Chinas $5.5 billion
infrastructure-for-minerals deal for the Democratic Republic of
Congo (DRC) heralds a strategic expansion by Beijing of
financing to Africa and poses a challenge to traditional
lenders. The mining deal, announced this month and still being
finalized, offers a lifeline to President Joseph Kabilas
Although the World Bank and others have increased assistance to
the DRCs blighted economy since Kabilas 2006
election victory, the Chinese package is far larger than all
western aid combined over the next few years.
And a range of sources in Kinshasa told Emerging
Markets there was more to come from Beijing. It is
suggested that $19 billion of medium-term investment could be
on the way, involving several packages similar to the mining
deal all secured by natural resources.
A well-connected western diplomat said: The Chinese are
very discrete, but they are sharing some information with us.
We have been told this only the first of a number of deals. The
scale defies belief. So far, Chinese resource-backed
deals in Africa have been led by the Export-Import Bank of
China (China Eximbank). Now the mighty China Development Bank
(CDB) is joining in: it last week signed a cooperation
agreement with the Public Works Ministry in Kinshasa.
A DRC government move to re-examine natural resources contracts
may also be a welcome signal to China. western mining companies
told Emerging Markets that they are concerned that the
inspection could be a prelude to their expulsion from choice
concessions, to leverage the Chinese in. Congolese officials
complain that OECD countries have not been generous enough,
given the DRCs huge development needs. More than 80% of
the population live on less than $1 per day, and minerals are
flown out of Katanga and other landlocked producing areas
because the road and rail network has collapsed.
Roger Bossise Kataala, director of infrastructure at the
Ministry of Infrastructure and Public Works a key player
in the Chinese deals said: When a country comes
out of war it needs a Marshall plan, as Germany did and South
Korea did. But this hasnt really happened here.
Weve opened up to all partners but its only the
Chinese who have really responded. The $5.5 billion deal
announced this month involves the China Eximbank and
malfunctioning parastatal mining company, Gecamines.
Mines minister Martin Kabwelulu Labilo told Emerging
Markets: It is an inter-Chinese deal in that [China
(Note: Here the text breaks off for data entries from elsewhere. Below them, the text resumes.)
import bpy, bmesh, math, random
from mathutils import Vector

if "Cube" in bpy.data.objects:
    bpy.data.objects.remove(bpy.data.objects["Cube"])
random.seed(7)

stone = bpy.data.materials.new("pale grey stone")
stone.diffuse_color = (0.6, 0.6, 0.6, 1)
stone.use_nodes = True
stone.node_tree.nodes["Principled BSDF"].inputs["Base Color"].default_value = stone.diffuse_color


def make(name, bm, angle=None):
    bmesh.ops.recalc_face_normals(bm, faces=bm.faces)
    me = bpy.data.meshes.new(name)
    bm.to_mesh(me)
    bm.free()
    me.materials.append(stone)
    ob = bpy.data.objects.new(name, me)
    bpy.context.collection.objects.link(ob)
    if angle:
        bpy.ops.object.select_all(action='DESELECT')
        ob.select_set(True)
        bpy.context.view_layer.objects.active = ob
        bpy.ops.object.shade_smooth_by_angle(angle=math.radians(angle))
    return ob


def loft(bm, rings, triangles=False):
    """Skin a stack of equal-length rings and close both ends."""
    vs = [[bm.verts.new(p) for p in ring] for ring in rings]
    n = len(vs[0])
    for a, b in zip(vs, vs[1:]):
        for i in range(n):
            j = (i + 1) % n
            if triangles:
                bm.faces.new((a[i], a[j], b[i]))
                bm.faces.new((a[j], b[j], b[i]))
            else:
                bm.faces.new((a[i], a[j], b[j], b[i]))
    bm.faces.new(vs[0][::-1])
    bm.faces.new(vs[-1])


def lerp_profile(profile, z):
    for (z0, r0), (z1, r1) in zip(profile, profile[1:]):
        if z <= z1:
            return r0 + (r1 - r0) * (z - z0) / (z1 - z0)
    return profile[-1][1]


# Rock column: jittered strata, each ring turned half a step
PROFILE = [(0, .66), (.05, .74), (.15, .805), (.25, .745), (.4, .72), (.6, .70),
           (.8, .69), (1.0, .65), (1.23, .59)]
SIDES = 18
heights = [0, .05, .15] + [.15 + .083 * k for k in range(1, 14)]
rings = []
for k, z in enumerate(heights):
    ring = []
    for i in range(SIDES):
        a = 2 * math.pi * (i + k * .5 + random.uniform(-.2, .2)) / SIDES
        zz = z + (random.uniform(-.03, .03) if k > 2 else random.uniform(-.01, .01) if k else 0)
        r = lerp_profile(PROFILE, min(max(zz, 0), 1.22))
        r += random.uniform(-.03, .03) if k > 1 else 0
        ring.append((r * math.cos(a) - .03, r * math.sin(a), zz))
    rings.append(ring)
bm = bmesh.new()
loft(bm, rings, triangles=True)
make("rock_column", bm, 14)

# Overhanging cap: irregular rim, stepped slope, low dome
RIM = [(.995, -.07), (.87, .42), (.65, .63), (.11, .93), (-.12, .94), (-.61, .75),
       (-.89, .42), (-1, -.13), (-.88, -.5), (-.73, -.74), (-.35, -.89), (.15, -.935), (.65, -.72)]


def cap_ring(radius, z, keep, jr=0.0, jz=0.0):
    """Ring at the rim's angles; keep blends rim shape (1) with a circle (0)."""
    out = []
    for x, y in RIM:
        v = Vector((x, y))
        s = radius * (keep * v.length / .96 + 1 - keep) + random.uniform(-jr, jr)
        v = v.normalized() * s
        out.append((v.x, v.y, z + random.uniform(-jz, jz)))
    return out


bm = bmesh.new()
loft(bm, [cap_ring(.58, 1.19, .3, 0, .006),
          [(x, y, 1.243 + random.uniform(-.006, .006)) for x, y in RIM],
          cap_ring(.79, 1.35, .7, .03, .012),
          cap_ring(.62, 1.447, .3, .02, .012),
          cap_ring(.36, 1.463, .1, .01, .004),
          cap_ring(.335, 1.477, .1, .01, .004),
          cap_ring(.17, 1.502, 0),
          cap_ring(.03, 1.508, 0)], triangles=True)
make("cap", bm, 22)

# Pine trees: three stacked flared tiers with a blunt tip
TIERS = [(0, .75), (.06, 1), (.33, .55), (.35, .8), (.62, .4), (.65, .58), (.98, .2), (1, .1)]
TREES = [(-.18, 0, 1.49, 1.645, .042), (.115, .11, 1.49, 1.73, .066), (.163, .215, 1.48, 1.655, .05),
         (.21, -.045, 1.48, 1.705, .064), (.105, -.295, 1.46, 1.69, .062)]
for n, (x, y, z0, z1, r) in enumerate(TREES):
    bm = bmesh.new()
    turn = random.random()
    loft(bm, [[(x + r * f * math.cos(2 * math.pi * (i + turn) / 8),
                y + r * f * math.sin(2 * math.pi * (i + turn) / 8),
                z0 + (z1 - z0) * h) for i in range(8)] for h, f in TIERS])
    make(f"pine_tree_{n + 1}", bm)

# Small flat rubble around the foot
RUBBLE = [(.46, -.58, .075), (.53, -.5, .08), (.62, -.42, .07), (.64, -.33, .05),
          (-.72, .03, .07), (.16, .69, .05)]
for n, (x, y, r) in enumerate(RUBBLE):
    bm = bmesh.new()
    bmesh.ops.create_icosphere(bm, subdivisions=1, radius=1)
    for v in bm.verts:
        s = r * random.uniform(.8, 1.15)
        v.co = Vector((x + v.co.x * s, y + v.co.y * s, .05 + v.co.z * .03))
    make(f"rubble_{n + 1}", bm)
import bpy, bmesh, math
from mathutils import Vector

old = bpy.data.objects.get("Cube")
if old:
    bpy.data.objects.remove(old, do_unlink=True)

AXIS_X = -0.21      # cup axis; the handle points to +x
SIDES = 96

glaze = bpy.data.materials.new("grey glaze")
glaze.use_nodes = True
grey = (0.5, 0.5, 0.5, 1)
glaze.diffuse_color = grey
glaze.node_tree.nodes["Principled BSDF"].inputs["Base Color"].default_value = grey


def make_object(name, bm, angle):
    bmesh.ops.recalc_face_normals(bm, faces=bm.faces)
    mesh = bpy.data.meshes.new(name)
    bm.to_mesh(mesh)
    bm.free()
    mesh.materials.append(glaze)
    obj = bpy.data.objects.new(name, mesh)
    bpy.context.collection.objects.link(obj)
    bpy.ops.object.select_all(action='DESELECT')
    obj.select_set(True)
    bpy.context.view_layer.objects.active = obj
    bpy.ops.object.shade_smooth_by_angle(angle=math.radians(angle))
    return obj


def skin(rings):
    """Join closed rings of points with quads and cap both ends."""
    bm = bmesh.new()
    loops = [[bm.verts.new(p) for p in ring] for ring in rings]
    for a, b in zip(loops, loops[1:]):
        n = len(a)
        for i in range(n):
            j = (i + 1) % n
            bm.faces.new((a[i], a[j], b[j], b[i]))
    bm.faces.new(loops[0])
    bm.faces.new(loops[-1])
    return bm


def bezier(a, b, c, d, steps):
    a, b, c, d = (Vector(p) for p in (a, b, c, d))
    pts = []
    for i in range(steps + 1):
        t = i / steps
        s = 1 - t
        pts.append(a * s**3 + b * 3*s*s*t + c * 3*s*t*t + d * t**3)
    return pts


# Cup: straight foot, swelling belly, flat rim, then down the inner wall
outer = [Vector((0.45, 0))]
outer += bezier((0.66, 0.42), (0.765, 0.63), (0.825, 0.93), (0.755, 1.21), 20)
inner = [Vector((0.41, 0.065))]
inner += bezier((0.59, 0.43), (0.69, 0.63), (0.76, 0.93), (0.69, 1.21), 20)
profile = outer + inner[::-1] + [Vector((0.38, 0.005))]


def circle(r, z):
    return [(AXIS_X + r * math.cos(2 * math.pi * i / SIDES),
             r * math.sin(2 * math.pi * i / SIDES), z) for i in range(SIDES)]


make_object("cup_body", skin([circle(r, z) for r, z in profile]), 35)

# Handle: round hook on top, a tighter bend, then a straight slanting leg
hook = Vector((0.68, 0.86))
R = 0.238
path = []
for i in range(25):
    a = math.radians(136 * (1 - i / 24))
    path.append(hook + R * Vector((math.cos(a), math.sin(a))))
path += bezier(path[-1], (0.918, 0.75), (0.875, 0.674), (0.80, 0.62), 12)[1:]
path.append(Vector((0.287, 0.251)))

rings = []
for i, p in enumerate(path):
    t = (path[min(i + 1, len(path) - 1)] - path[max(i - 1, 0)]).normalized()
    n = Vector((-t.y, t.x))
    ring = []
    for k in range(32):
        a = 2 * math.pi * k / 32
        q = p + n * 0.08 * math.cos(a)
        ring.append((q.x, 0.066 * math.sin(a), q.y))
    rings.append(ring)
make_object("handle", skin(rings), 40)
Eximbank] will provide credits, half to go to the mines
development and half to the Ministry of Public Works to finance
projects. The mines will be developed by joint ventures,
and the dividend from those new companies will finance the
public works. ... This can work for others too. Weve only
started with the Chinese. Labilo insisted that the deal
with Gecamines involved only non-attributed
deposits, i.e. it would not affect western